Elections Prolonged The voting period for the elections was due to end today, the 13th April, but due to various problems, has been extended by two days. Problems delivering ballots in the south meant that the National Electoral Commission (NEC) decided to “compensate the lost time” by prolonging the voting period, although in some areas, they will freeze the elections because of “logistical issues”. There have been also problems of voter registration, and the lengthy process of locating voters’ names on the electoral lists (photo, above) has also caused large queues at polling stations. The Sudanese People’s Liberation Movement (SPLM), the ruling party in the South, has called for an extension of four days, although some believe, particularly in the North, that those who intend to vote have done so already. Omer Mahmoud, a BBC correspondent in Khartoum, describes the voting mood in the capital as “lacklustre”, and quotes the head of one polling centre in Bahri saying that 85% people had cast their vote, most on the first two days. In Darfur, James Copnall, the BBC correspondent for Sudan, finishes his piece on voting in Darfur by saying: But the people most opposed to President Omar al-Bashir are the least likely to have voted. — James Copnall, BBC Sudan correspondent An extension to the voting period means a longer delay in the announcement of the results. Counting will commence on Friday, with final results scheduled for next Tuesday, the 20th April. This seems rather optimistic. It looks like my stay in Khartoum, and Sudan, will be somewhat longer than expected… » More photos: Sudanese Elections.

Elections Prolonged

The voting period for the elections was due to end today, the 13th April, but due to various problems, has been extended by two days.

Problems delivering ballots in the south meant that the National Electoral Commission (NEC) decided to “compensate the lost time” by prolonging the voting period, although in some areas, they will freeze the elections because of “logistical issues”. There have been also problems of voter registration, and the lengthy process of locating voters’ names on the electoral lists (photo, above) has also caused large queues at polling stations.

The Sudanese People’s Liberation Movement (SPLM), the ruling party in the South, has called for an extension of four days, although some believe, particularly in the North, that those who intend to vote have done so already. Omer Mahmoud, a BBC correspondent in Khartoum, describes the voting mood in the capital as “lacklustre”, and quotes the head of one polling centre in Bahri saying that 85% people had cast their vote, most on the first two days.

In Darfur, James Copnall, the BBC correspondent for Sudan, finishes his piece on voting in Darfur by saying:

But the people most opposed to President Omar al-Bashir are the least likely to have voted.

— James Copnall, BBC Sudan correspondent

An extension to the voting period means a longer delay in the announcement of the results.

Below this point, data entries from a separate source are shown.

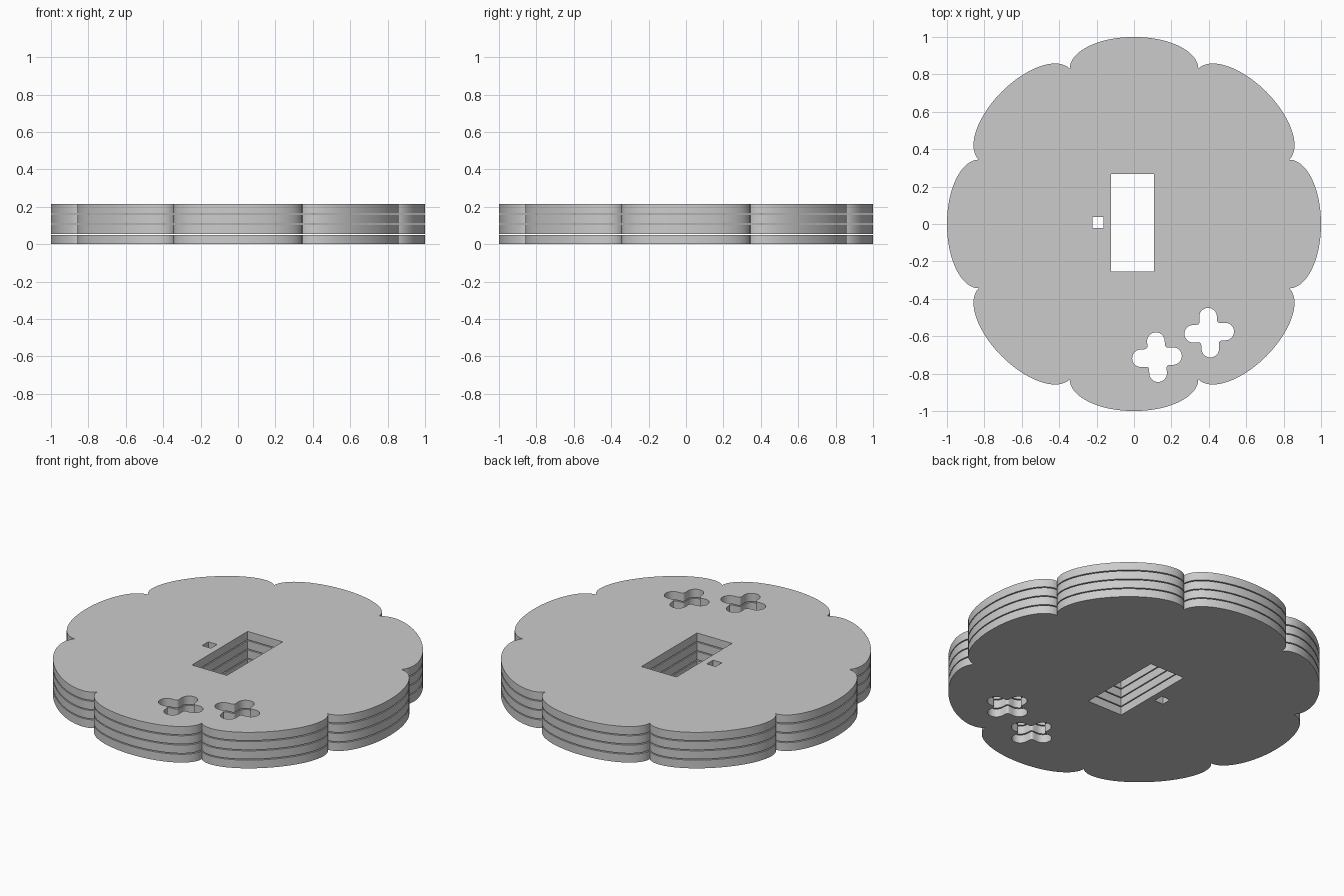
import bpy, bmesh
from math import sin, cos, pi, radians

if "Cube" in bpy.data.objects:
    bpy.data.objects.remove(bpy.data.objects["Cube"])

THICK, PITCH = 0.049, 0.055   # plate thickness and stacking pitch


def rotate(points, angle, cx=0.0, cy=0.0):
    c, s = cos(angle), sin(angle)
    return [(cx + x * c - y * s, cy + x * s + y * c) for x, y in points]


def rect(x0, x1, y0, y1):
    return [(x0, y0), (x1, y0), (x1, y1), (x0, y1)]


def scalloped_outline(steps=36):
    # eight elliptical lobes meeting in cusps
    pts = []
    for k in range(8):
        lobe = []
        for i in range(steps):
            a = pi * i / steps
            lobe.append((0.83 + 0.17 * sin(a), -0.344 * cos(a)))
        pts += rotate(lobe, k * pi / 4)
    return pts


def clover(cx, cy, tilt, half=0.047, reach=0.133, fillet=0.015, steps=12):
    # four round-ended arms with small fillets between them
    arm = []
    for i in range(steps + 1):
        a = -pi / 2 + pi * i / steps
        arm.append((reach - half + half * cos(a), half * sin(a)))
    c = half + fillet
    for i in range(5):
        a = -pi / 2 - (pi / 2) * i / 4
        arm.append((c + fillet * cos(a), c + fillet * sin(a)))
    pts = []
    for k in range(4):
        pts += rotate(arm, k * pi / 2)
    return rotate(pts, tilt, cx, cy)


def make_plate(name, z, loops):
    curve = bpy.data.curves.new(name + "_profile", 'CURVE')
    curve.dimensions = '2D'
    curve.fill_mode = 'BOTH'
    curve.extrude = THICK / 2
    for pts in loops:
        sp = curve.splines.new('POLY')
        sp.points.add(len(pts) - 1)
        for p, (x, y) in zip(sp.points, pts):
            p.co = (x, y, 0, 1)
        sp.use_cyclic_u = True
    obj = bpy.data.objects.new(name, curve)
    bpy.context.collection.objects.link(obj)
    obj.location.z = z + THICK / 2
    bpy.ops.object.select_all(action='DESELECT')
    obj.select_set(True)
    bpy.context.view_layer.objects.active = obj
    bpy.ops.object.convert(target='MESH')
    obj = bpy.context.view_layer.objects.active
    # weld caps to walls
    bm = bmesh.new()
    bm.from_mesh(obj.data)
    bmesh.ops.remove_doubles(bm, verts=bm.verts, dist=1e-5)
    bmesh.ops.recalc_face_normals(bm, faces=bm.faces)
    bm.to_mesh(obj.data)
    bm.free()
    bpy.ops.object.shade_smooth_by_angle(angle=radians(30))


# outline, central slot, small pin hole, two clover holes
loops = [
    scalloped_outline(),
    rect(-0.124, 0.106, -0.255, 0.267),
    rect(-0.221, -0.163, -0.021, 0.037),
    clover(0.123, -0.712, radians(4)),
    clover(0.402, -0.581, radians(4)),
]

# four stacked plates with thin gaps
for n in range(4):
    make_plate(f"scalloped_plate_{n + 1}", n * PITCH, loops)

Counting will commence on Friday, with final results scheduled for next Tuesday, the 20th April. This seems rather optimistic.

It looks like my stay in Khartoum, and Sudan, will be somewhat longer than expected…

» More photos: Sudanese Elections.